Trom is a six part crime serial currently scheduled on BBC4 in the UK but with all six episodes available on BBC iPlayer. Unusually, I opted to watch the whole serial over consecutive nights. I enjoyed the show very much and I’m prompted to write about it in response to the Guardian‘s listing which described it as OK but ‘formulaic’. That term reminds me that when I started my engagement with film studies in the 1970s most Hollywood films were generally dismissed by British critics as ‘formulaic’. I think it came from traditional Eng Lit graduates who had never been taught about genre. Fortunately we now have a more educated audience but we do still get the occasional usage.
A formula is a means of guaranteeing that a process will be capable of being re-produced to enable exactly the same output each time. The whole point of a genre repertoire is to enable filmmakers to select elements to ensure both repetition and difference. Genres are constantly evolving in cycles. All the elements in a narrative may be familiar but the precise mix will be different. Yes, Trom uses familiar elements but certain factors make this particular narrative unique. I’ve never seen a film or TV drama set in the Faroes before. It’s a unique and fascinating setting. Perhaps the most unusual element here is the tiny population size of this ‘autonomous community’ – only 53,000 people, less than most small towns in the UK. I thought that Iceland was relatively small but there are seven times as many people in Iceland. In narrative terms it means that it is quite feasible to create a story in which one character, seemingly an outsider, can investigate a crime, partly by having a connection to many of the people involved the story and also that a single person can have business holdings that seem to have an element of control over every form of activity in the community. It also means that this particular ‘Nordic Noir’ has no difficulty developing ideas about family melodrama narratives since it is quite likely that the children of the principal characters will all attend the same school or college and may become involved in the central narrative.
Early in the serial we see two men board a plane and sit on the same row of seats but on opposite sides of the aisle. Eventually we will realise that Hannis Martinsson (Ulrich Thomsen) is originally Faroese but has been working internationally as an investigative journalist. Ragnar í Rong (Olaf Johannessen) is the man who owns several companies in the Faroes. I’m not going to spoil the thriller plot but I will point out that the investigation will involve the suspicious death of an activist concerned about the ecological and ethical issue surrounding the main Faroese economic activity of fishing in the North-East Atlantic, including whaling. This is another unique element. Very few countries still consider whaling as legitimate and few are as dependent on whaling and fishing as an economic necessity.

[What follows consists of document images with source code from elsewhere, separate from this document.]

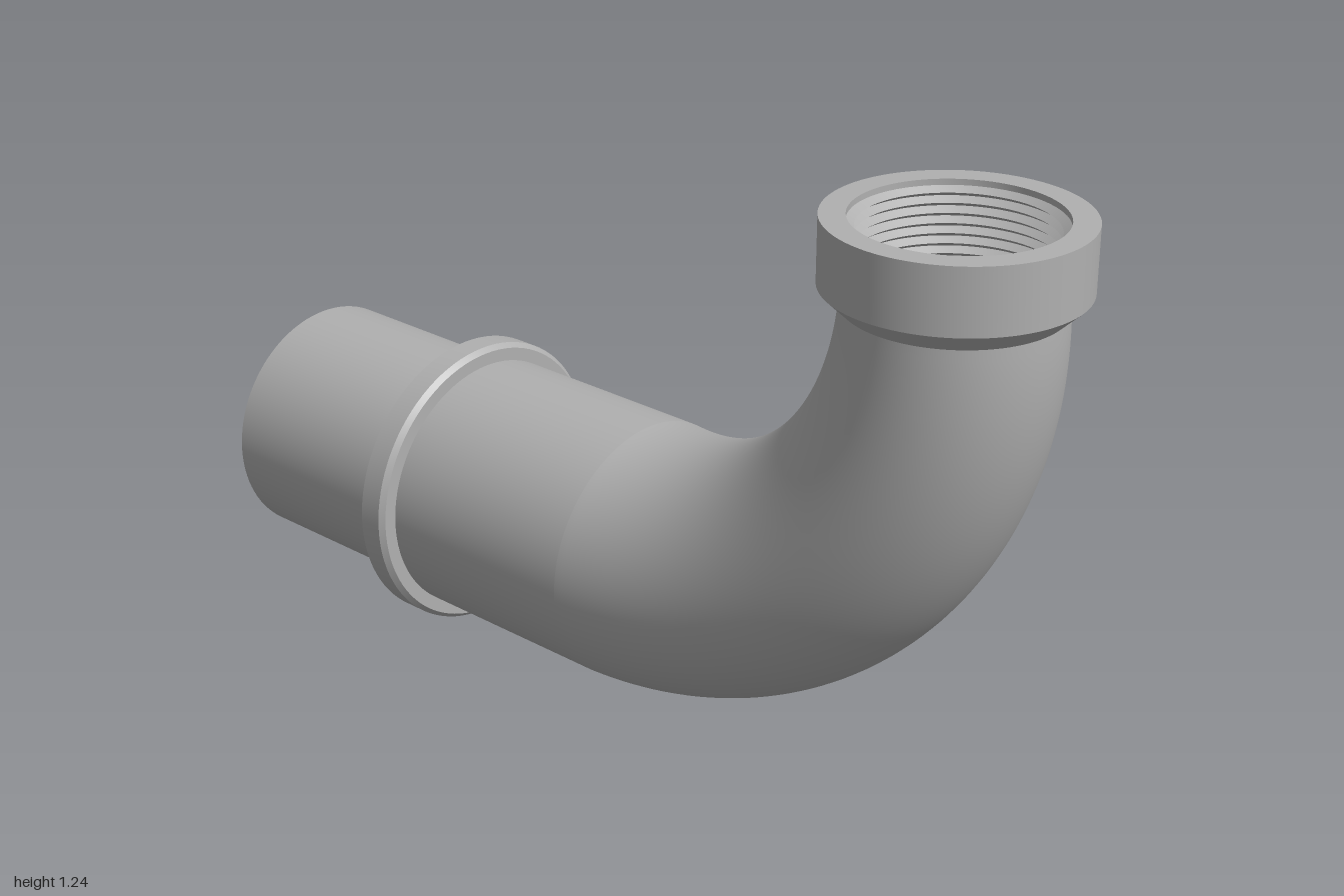
import * as THREE from 'three';
import { mergeVertices, toCreasedNormals } from 'three/addons/utils/BufferGeometryUtils.js';

const AXIS_Y = 0.315;          // height of the horizontal pipe axis
const BEND = 0.75;             // centre-line radius of the elbow
const TOP = AXIS_Y + BEND;     // height where the elbow ends

const grey = new THREE.MeshStandardMaterial({ color: 0xb0b0b0 });
grey.name = 'plain grey';

// Revolve a [radius, height] profile, keeping its edges sharp
function revolve(profile) {
  const points = profile.map(([r, y]) => new THREE.Vector2(r, y));
  return toCreasedNormals(new THREE.LatheGeometry(points, 96), Math.PI / 8);
}

// Quarter bend whose radius tapers from r0 to r1; side -1 faces inwards
function taperedBend(r0, r1, side) {
  const geometry = new THREE.CylinderGeometry(1, 1, 1, 96, 64, true);
  geometry.deleteAttribute('normal');
  geometry.deleteAttribute('uv');
  const p = geometry.attributes.position;
  for (let i = 0; i < p.count; i++) {
    const t = p.getY(i) + 0.5;
    const a = t * Math.PI / 2;
    const r = r0 + (r1 - r0) * t;
    const d = BEND + side * p.getX(i) * r;
    p.setXYZ(i, d * Math.sin(a), TOP - d * Math.cos(a), p.getZ(i) * r);
  }
  const merged = mergeVertices(geometry, 1e-5);
  merged.computeVertexNormals();
  return merged;
}

export function createModel() {
  const model = new THREE.Group();
  model.name = 'pipeElbow';
  const add = (name, geometry) => {
    const mesh = new THREE.Mesh(geometry, grey);
    mesh.name = name;
    model.add(mesh);
    return mesh;
  };

  // Straight pipe with a stop flange, bored through
  const pipe = add('straightPipe', revolve([
    [0.235, 0], [0.235, -1], [0.26, -1], [0.26, -0.535],
    [0.315, -0.535], [0.315, -0.483], [0.305, -0.472],
    [0.277, -0.472], [0.277, 0],
  ]));
  pipe.rotation.z = -Math.PI / 2;
  pipe.position.y = AXIS_Y;

  // Tapered elbow, outer and inner walls
  add('elbowOuterWall', taperedBend(0.277, 0.209, 1));
  add('elbowInnerWall', taperedBend(0.235, 0.165, -1));

  // Threaded collar: outside, rim, thread ridges, then the ledge to the bore
  const rim = 1.235;
  const profile = [[0.209, TOP], [0.25, 1.104], [0.25, rim], [0.2, rim]];
  const turns = 8;
  const pitch = (rim - 0.012 - TOP) / turns;
  for (let i = 0; i < turns; i++) {
    const y = rim - 0.012 - i * pitch;
    profile.push([0.2, y], [0.185, y - pitch / 2]);
  }
  profile.push([0.185, TOP], [0.165, TOP]);
  add('threadedCollar', revolve(profile)).position.x = BEND;

  return model;
}
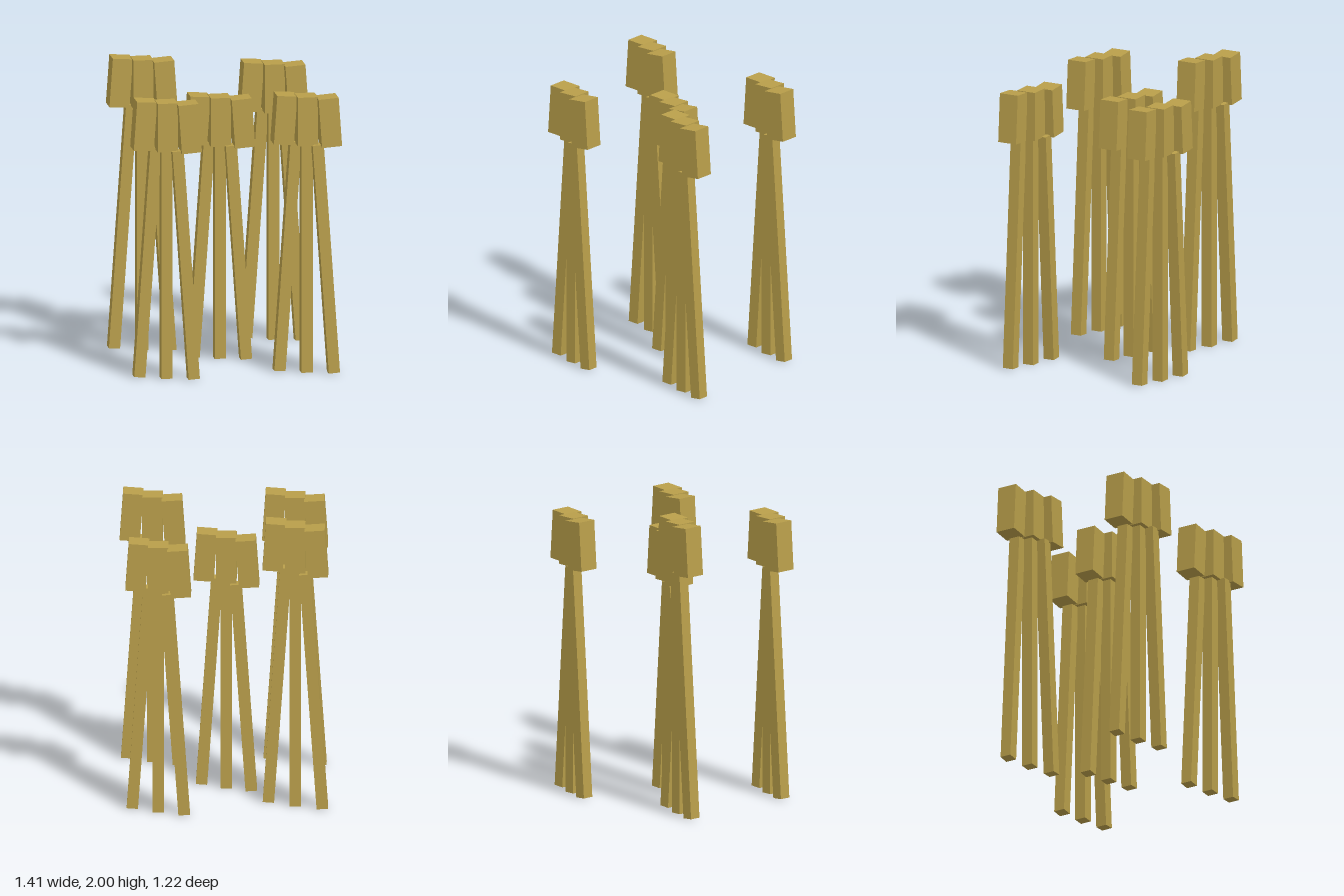
import * as THREE from 'three';

export function createModel() {
  const model = new THREE.Group();
  const straw = new THREE.MeshStandardMaterial({ color: 0xb89e4a });
  straw.name = 'straw';

  const TILT = THREE.MathUtils.degToRad(4);
  const STEM = 0.076, HEAD = 0.136, HEAD_HEIGHT = 0.333;
  const headGeometry = new THREE.BoxGeometry(HEAD, HEAD_HEIGHT, HEAD);

  // one clump: three stalks fanned out at the foot, stepped in depth
  function clump(name, x, z, top) {
    const group = new THREE.Group();
    group.name = name;
    group.position.set(x, 0, z);
    const length = top - 0.328;
    const stemGeometry = new THREE.BoxGeometry(STEM, length, STEM);
    for (const [side, label] of [[-1, 'right'], [0, 'middle'], [1, 'left']]) {
      const stem = new THREE.Mesh(stemGeometry, straw);
      stem.name = label + 'Stem';
      stem.rotation.z = side * TILT;
      const spread = 0.064 + Math.tan(TILT) * length / 2;
      stem.position.set(side * spread, length / 2 + Math.abs(side) * 0.002, side * 0.06);

      const head = new THREE.Mesh(headGeometry, straw);
      head.name = label + 'Head';
      head.rotation.z = side * TILT;
      head.position.set(side * 0.141, top - 0.17, side * 0.06);
      group.add(stem, head);
    }
    model.add(group);
  }

  clump('centreClump', -0.02, -0.018, 1.8);
  clump('frontRightClump', -0.47, 0.478, 1.9);
  clump('backRightClump', -0.486, -0.352, 2.0);
  clump('frontLeftClump', 0.481, 0.471, 1.9);
  clump('backLeftClump', 0.427, -0.483, 1.9);
  return model;
}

Trom is part ‘police procedural’ and again the unique status of the Faroes becomes important. It is an autonomous territory still officially part of the Kingdom of Denmark. In terms of resources, certain actions such as sending for a forensic pathologist or requesting specialist laboratory work require extra time for material to be sent to Denmark or for specialists to travel to the Faroes. This in turn offers the writers small extra windows of time in the narrative when evidence is vulnerable or police investigation is stalled. This is well exploited in the serial. This element has appeared in other contexts. For instance, the South Korean film Memories of Murder (SK 2003), set in the 1980s requires samples to be sent to the US for testing because local experise and technology have not been developed. The situation in the two autonomous territories of Denmark is interesting from a UK perspective. There were three such territories but Iceland became independent after 1944 (both Iceland and the Faroes were occupied by the British during the Second World War). Greenland is the other territory which still has some ties to Denmark. The Faroes are not actually part of the EU even if Denmark is. This means that relations with the UK are different than they might be for Denmark itself. The Faroes are actually closer to Scotland and to Norway than to Denmark. Logically, the extra facilities the Faroese police might need could be obtained in Aberdeen or Bergen, half the distance away.
The serial is based on books by the Faroese writer, Jógvan Isaksen and it is the first TV drama serial/series made on the Faroes. It is certainly a ‘Nordic Noir’, closest perhaps to the Danish TV serials of the The Killing (Denmark 2007-12) – the famous knitted jumpers in that serial were Faroese and they are also a featured in the promotion of Trom. The Killing was a co-production venture which saw Norwegian, Swedish and German support. This is the case with many Nordic film and TV productions. Trom has Icelandic input in funding and crew and there is also Danish and Norwegian involvement. One of the two main writers is Donna Sharpe, a Brit based in Germany. The British interest, in the form of BBC4, is emphasised in the promotional material. The two leading cast members, Ulrich Thomsen and Maria Rich are well-known Danish actors whereas Olaf Johannessen was born on the Faroes. I think others in the cast are Faroese and the dialogue is both Danish and Faroese with a few lines of English. All the performances seem strong to me.
The ending of the serial leaves the prospect of a second part, but at the moment there seems to be a problem in the partnership of the various agencies involved in the production. I hope it is resolved. I enjoyed the show and would appreciate the chance to watch a second serial.
Here is a brief promo clip from an Australian streamer: